PSC In The News

RSS Feed icon

Prescott says sex offender registries may increase recidivism by making offender re-assimilation impossible

Frey says rising numbers of younger minority voters mean Republicans must focus on fiscal not social issues

Work by Garces and Mickey-Pabello cited in NYT piece on lack of black physicians

Highlights

Elizabeth Bruch wins Robert Merton Prize for paper in analytic sociology

Elizabeth Bruch wins ASA award for paper in mathematical sociology

Spring 2015 PSC newletter available now

Formal demography workshop and conference at UC Berkeley, August 17-21

Next Brown Bag

PSC Brown Bags will be back fall 2015


Impact of Birth Seasonality on Dynamics of Acute Immunizing Infections in Sub-Saharan Africa

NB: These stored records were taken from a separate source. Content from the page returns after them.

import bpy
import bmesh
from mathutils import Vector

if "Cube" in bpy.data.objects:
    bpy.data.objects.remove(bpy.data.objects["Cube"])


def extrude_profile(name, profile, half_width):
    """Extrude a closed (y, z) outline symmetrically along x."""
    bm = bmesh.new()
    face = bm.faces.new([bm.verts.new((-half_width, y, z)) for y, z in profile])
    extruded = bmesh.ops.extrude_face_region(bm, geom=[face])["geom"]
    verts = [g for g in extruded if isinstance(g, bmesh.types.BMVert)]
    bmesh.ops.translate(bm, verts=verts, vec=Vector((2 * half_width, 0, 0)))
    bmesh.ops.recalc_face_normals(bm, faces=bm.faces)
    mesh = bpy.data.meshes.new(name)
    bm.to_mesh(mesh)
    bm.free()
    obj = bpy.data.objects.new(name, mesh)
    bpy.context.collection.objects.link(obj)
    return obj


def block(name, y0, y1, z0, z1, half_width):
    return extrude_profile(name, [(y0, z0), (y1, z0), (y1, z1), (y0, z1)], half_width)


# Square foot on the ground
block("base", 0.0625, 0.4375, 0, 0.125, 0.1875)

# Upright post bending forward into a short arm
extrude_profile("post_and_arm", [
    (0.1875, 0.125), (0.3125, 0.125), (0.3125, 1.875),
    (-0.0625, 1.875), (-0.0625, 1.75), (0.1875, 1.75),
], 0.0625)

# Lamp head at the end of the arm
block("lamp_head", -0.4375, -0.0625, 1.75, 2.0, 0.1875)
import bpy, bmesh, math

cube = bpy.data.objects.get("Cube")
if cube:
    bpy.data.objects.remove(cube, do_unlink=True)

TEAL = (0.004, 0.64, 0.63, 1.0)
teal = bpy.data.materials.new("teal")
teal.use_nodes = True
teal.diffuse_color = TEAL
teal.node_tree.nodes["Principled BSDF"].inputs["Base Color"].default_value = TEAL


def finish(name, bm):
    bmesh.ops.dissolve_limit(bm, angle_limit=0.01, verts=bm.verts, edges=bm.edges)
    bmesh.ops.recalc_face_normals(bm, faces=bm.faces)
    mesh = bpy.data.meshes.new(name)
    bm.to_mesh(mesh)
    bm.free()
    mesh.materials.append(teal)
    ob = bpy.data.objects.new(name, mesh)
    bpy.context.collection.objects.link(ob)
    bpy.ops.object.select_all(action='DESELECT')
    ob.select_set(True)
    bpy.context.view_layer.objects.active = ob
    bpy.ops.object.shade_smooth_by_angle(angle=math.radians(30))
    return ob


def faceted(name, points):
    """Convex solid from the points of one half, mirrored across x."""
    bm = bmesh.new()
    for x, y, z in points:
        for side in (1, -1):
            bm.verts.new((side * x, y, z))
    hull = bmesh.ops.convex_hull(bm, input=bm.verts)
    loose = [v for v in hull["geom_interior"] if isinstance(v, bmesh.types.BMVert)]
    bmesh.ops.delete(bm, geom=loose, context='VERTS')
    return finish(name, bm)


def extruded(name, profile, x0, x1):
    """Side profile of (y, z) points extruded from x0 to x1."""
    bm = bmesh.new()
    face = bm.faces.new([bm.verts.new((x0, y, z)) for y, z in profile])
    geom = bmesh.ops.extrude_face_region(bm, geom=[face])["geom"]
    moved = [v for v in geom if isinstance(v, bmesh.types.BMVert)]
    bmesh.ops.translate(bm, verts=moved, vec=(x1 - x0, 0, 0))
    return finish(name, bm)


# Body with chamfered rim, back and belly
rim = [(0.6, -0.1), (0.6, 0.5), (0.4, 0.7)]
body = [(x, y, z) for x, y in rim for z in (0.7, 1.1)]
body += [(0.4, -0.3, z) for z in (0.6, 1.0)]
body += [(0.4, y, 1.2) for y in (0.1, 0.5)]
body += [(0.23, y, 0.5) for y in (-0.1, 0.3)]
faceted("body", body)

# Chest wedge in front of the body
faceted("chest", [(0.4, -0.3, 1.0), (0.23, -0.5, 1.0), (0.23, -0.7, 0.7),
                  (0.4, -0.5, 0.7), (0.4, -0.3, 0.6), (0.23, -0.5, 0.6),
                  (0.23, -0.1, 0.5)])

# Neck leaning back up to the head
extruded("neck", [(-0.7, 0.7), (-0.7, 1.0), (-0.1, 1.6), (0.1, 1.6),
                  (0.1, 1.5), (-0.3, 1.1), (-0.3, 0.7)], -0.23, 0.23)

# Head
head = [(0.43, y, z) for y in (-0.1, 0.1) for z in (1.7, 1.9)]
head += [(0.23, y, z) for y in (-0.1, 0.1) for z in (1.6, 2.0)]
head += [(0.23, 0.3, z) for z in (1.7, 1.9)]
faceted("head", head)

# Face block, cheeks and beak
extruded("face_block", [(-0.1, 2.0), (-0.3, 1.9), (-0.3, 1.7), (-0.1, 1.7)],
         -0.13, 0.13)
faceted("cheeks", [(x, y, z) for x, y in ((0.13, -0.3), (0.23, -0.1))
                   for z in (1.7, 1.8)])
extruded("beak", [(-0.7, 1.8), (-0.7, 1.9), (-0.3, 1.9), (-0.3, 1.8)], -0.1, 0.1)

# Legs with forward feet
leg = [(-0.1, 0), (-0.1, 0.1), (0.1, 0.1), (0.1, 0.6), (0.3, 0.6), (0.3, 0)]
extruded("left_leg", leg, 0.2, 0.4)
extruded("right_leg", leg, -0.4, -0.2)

Archived Abstract of Former PSC Researcher

Dorelien, Audrey, Sebastien Ballesteros, and Bryan Grenfell. 2013. "Impact of Birth Seasonality on Dynamics of Acute Immunizing Infections in Sub-Saharan Africa." PLoS ONE, 8(10).

We analyze the impact of birth seasonality (seasonal oscillations in the birth rate) on the dynamics of acute, immunizing childhood infectious diseases. Previous research has explored the effect of human birth seasonality on infectious disease dynamics using parameters appropriate for the developed world. We build on this work by including in our analysis an extended range of baseline birth rates and amplitudes, which correspond to developing world settings. Additionally, our analysis accounts for seasonal forcing both in births and contact rates. We focus in particular on the dynamics of measles. In the absence of seasonal transmission rates or stochastic forcing, for typical measles epidemiological parameters, birth seasonality induces either annual or biennial epidemics. Changes in the magnitude of the birth fluctuations (birth amplitude) can induce significant changes in the size of the epidemic peaks, but have little impact on timing of disease epidemics within the year. In contrast, changes to the birth seasonality phase (location of the peak in birth amplitude within the year) significantly influence the timing of the epidemics. In the presence of seasonality in contact rates, at relatively low birth rates (20 per 1000), birth amplitude has little impact on the dynamics but does have an impact on the magnitude and timing of the epidemics. However, as the mean birth rate increases, both birth amplitude and phase play an important role in driving the dynamics of the epidemic. There are stronger effects at higher birth rates.

DOI:10.1371/journal.pone.0075806 (Full Text)

PMCID: PMC3799982. (Pub Med Central)

Public Access Link

Country of focus: Sub-Saharan Africa.

Browse | Search : All Pubs | Next